The monarch butterfly might be the most recognized butterfly to emerge from a green chrysalis, although butterflies throughout the world can create green chrysalises. This colorful butterfly has orange wings bordered in black with black veins. Two other black and orange butterflies that look similar to the monarch, the queen and viceroy butterflies, also spend time in a green chrysalis. Other types of butterflies that undergo the transformation from caterpillar to butterfly in a green chrysalis include the blue, spicebush swallowtail and white admiral butterflies.
A female butterfly searches for a plant on which to lay eggs. The type of plant depends on the species. Monarch butterflies prefer milkweed plants, while spicebush swallowtail butterflies choose sassafras plants and white admiral butterflies pick honeysuckle plants. The female places one egg on the underside of a leaf and produces a special glue-like substance that keeps the egg from falling to the ground. A caterpillar, the larval form of the butterfly, emerges four or five days after the egg is laid and begins feeding on the leaf.
A caterpillar forms a chrysalis by attaching itself to a branch with silk it spins from its spinneret, a sort of built-in spinning machine located on its lip. The caterpillar dangles from the branch head first and molts, shedding its old skin over its body. The new skin forms the chrysalis that covers the caterpillar’s body. When the skin hardens, it takes on a green color. The color helps the chrysalis blend in with vegetation, which makes it less noticeable to passing birds and other predators.
The caterpillar remains in the chrysalis for approximately 10 to 14 days. During the last day, the chrysalis becomes transparent, and the coloring of the butterfly inside can be seen. When the adult butterfly breaks free of the chrysalis, it can’t fly until it dries and its wings inflate. Butterflies obtain nutrition by sucking nectar from flowers and other plants. As the weather turns cold, monarch butterflies in the U.S. and Canada begin the journey to Southern California and Mexico, where they spend the winter. Other butterflies, including the spicebush swallowtail, don't migrate and spend the winter in a chrysalis. The spicebush swallowtail chrysalis changes to brown to blend in with the winter vegetation.

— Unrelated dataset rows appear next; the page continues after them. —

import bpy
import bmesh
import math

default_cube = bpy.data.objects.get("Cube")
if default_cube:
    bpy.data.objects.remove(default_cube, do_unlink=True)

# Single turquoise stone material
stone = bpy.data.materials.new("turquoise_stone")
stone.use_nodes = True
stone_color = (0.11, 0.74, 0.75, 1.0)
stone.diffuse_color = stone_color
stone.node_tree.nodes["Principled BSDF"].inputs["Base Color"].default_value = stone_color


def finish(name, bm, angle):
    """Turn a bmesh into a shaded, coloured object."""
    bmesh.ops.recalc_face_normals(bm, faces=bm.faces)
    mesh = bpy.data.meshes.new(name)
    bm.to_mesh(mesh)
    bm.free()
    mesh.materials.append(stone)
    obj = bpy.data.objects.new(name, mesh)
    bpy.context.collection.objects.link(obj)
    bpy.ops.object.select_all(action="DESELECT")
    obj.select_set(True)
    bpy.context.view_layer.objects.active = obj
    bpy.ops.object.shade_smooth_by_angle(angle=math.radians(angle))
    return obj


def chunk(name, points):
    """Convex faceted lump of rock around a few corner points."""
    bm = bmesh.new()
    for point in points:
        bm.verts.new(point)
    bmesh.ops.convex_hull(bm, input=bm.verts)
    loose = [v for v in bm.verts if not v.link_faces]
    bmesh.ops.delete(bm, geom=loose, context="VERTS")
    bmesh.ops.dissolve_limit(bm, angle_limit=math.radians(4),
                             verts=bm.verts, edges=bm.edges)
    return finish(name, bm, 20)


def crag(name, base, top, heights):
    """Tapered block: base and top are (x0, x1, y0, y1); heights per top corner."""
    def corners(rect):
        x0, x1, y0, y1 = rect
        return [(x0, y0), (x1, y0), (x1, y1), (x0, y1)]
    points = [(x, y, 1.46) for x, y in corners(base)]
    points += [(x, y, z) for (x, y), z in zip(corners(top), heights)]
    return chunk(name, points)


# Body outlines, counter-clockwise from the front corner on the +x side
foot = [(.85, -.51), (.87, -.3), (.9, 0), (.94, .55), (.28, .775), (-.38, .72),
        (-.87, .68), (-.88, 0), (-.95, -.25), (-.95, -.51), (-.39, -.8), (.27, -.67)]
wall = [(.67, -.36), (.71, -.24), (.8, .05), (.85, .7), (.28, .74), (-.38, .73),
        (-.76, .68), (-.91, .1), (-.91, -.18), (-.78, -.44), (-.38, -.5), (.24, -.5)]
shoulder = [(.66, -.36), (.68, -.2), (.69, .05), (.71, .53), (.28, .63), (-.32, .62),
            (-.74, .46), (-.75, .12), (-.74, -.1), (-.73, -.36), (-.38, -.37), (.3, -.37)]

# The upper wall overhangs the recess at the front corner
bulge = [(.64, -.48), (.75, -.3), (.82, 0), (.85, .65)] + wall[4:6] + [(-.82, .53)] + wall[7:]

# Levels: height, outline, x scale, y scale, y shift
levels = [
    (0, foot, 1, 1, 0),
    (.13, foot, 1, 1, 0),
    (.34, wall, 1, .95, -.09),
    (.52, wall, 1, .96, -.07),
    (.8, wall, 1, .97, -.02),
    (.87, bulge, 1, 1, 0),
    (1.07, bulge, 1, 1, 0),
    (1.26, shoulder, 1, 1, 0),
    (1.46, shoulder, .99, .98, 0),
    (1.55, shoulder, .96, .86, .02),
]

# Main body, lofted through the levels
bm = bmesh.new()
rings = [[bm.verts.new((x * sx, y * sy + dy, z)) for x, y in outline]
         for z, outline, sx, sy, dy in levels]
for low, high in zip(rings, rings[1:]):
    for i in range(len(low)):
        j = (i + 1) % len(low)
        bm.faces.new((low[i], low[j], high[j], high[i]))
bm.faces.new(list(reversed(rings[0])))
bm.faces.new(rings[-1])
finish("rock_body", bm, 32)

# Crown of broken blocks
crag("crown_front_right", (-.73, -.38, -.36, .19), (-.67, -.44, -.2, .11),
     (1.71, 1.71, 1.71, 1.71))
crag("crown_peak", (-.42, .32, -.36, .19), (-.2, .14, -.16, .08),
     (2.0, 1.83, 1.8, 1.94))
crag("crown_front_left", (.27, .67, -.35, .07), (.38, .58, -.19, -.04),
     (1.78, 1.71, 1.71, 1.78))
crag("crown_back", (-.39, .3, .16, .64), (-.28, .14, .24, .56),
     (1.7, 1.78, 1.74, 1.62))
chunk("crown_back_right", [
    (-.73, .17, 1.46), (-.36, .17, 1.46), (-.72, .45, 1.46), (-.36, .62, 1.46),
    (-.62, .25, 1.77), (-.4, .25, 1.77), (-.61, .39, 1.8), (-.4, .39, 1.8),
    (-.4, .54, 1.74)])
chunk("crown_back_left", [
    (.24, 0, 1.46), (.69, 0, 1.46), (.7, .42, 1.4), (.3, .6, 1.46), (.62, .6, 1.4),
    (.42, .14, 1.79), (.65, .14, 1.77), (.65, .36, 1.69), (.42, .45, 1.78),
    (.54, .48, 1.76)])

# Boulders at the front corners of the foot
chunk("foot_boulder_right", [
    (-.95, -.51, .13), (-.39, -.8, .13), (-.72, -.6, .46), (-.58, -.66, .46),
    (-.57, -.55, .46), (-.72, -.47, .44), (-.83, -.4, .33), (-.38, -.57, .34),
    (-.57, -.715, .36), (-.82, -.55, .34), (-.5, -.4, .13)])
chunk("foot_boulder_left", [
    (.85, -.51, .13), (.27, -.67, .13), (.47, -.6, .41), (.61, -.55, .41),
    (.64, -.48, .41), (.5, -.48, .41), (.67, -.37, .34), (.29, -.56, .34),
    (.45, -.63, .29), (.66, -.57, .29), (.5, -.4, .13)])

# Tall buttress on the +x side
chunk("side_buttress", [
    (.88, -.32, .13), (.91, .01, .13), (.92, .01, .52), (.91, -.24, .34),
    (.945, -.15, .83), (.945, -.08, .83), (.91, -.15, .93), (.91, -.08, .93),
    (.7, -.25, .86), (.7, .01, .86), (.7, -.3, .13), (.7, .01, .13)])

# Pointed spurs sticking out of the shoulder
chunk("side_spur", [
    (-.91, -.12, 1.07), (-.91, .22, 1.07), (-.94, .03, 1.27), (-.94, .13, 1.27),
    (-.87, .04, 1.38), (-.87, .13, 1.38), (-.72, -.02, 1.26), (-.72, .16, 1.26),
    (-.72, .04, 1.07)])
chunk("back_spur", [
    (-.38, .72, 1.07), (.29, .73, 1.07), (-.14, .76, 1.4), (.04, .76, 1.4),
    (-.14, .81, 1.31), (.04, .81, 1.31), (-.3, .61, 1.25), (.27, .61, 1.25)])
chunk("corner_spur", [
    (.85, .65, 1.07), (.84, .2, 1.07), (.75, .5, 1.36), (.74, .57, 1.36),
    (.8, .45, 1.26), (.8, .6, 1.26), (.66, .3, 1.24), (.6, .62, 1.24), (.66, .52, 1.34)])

Working at a humane society allowed Jill Leviticus to combine her business management experience with her love of animals. Leviticus has a journalism degree from Lock Haven University, has written for Nonprofit Management Report, Volunteer Management Report and Healthy Pet, and has worked in the healthcare field.